    The industry had been expecting the government to come out with some sort of guidance on bitcoin, so the announcement Tuesday did not come as much of a surprise. But some users worry that treating it as an investment could discourage the use of bitcoin as a payment method. If a user buys a product or service with bitcoin, for example, the IRS will expect the individual to calculate the change in value from the date the user acquired bitcoin to the date it was spent. That would give the person a basis to calculate the gains — or losses — on what the IRS is now calling property.

    The IRS’s decision would treat bitcoin as property subject to capital gains taxes. Long-term capital gains taxes are capped at 20 percent, a more favorable rate than the top rate of 39.6 percent on federal income taxes. Individual traders in the currency markets — the British pound, for example — are expected to treat gains or losses as regular income for tax purposes.

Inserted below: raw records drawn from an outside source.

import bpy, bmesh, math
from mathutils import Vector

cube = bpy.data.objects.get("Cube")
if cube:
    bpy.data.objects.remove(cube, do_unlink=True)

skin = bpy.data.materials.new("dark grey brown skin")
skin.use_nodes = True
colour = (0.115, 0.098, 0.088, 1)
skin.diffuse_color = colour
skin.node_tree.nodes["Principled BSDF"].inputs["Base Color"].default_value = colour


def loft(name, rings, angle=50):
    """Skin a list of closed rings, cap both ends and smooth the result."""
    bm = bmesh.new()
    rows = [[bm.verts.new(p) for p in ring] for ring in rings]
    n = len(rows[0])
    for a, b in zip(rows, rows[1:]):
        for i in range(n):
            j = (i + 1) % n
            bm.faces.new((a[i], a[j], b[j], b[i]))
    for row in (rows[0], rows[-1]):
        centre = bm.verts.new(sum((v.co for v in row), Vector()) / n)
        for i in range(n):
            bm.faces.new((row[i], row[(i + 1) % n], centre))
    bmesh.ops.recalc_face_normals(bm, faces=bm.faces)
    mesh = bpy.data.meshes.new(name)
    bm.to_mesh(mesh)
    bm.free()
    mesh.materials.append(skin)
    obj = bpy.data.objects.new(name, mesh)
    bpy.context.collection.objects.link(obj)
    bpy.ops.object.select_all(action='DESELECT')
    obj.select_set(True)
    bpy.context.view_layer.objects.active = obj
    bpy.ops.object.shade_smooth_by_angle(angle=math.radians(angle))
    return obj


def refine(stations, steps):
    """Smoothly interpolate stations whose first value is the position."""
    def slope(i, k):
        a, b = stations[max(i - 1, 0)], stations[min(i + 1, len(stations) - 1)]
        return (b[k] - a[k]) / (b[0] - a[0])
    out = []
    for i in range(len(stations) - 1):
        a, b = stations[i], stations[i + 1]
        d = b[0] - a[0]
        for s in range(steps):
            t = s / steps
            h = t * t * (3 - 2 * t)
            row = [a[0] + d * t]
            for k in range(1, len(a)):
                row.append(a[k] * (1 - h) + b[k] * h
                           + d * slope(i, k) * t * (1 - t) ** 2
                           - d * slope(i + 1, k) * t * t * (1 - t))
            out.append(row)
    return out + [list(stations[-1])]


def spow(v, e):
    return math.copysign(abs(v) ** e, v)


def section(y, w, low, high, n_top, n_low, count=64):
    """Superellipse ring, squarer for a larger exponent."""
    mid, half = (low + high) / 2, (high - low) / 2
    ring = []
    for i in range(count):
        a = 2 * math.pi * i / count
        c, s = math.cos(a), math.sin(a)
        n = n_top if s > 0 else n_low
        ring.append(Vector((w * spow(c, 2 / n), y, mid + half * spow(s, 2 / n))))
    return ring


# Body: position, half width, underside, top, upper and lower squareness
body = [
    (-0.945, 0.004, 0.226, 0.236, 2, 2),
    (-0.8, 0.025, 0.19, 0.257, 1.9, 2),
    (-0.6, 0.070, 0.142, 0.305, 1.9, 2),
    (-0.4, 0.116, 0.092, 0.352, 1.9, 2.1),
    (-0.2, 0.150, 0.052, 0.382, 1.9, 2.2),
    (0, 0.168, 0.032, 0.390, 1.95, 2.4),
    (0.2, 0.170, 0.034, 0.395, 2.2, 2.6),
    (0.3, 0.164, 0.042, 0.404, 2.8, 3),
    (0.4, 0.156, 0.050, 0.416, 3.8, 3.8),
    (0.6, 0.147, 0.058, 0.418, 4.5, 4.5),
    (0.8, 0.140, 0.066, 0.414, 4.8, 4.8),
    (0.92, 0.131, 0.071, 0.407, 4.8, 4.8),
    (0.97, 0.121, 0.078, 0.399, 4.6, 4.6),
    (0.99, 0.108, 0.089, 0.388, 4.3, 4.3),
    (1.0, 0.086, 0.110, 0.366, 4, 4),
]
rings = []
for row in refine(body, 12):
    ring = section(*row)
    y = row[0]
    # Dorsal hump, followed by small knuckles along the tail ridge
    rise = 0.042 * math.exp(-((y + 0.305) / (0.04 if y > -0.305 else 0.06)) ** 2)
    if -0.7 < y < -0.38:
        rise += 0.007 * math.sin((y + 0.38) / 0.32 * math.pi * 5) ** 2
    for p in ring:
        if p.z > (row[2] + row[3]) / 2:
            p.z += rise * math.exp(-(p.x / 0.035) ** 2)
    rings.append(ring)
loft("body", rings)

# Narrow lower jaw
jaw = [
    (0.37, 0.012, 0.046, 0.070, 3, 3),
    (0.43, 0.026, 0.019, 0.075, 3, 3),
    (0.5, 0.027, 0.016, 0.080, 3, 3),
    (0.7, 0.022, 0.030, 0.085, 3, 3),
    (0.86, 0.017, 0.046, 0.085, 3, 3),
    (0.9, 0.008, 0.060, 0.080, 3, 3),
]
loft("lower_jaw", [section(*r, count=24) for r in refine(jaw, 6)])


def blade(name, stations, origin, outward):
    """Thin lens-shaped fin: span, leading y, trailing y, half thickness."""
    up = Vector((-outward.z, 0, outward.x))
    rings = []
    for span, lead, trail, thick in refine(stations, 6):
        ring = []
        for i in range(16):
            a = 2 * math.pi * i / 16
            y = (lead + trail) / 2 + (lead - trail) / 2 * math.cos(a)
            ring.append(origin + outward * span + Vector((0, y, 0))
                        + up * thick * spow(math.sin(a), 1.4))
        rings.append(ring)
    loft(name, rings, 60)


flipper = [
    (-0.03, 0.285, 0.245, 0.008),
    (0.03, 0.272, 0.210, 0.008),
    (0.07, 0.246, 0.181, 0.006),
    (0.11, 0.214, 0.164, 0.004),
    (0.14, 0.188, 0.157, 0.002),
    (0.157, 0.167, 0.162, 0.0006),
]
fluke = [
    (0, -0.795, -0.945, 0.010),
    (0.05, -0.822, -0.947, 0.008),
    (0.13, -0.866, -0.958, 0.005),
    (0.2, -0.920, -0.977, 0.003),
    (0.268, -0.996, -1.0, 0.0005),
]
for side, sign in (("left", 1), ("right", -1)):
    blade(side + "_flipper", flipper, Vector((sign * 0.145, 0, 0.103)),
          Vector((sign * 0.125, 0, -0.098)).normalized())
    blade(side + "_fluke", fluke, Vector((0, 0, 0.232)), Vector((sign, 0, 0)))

    “From a tax perspective, this is really the best possible outcome,” said Barry Silbert, the chief executive of SecondMarket, which is planning to introduce a new bitcoin exchange.


    Up until now, bitcoin enthusiasts have been able to buy, sell, and trade on their gains with few fees and little oversight, since the currency has no central bank and no government regulator. The price of bitcoin has also fluctuated wildly, from just a few cents to more than $1,000 to its current price of nearly $600. At the same time, an increasing number of merchants, including Virgin Galactic and, have begun accepting bitcoin.

    The new guidelines also mean that online exchanges that buy and sell bitcoin (think Charles Schwab for the virtual currency world) will now have to provide customers with annual reports of their transactions, just as stock brokerages and other investment firms do.

    Bitcoin has attracted many of its users precisely because it operated outside the established financial system and offered the promise of cheaper transactions. But many advocates have said that regulation is necessary to make bitcoin a viable currency.

    The few employers who pay in bitcoin will have to report those wages just like any other payment made with property, and bitcoin income will be subject to the normal federal income withholding and payroll taxes, the IRS said.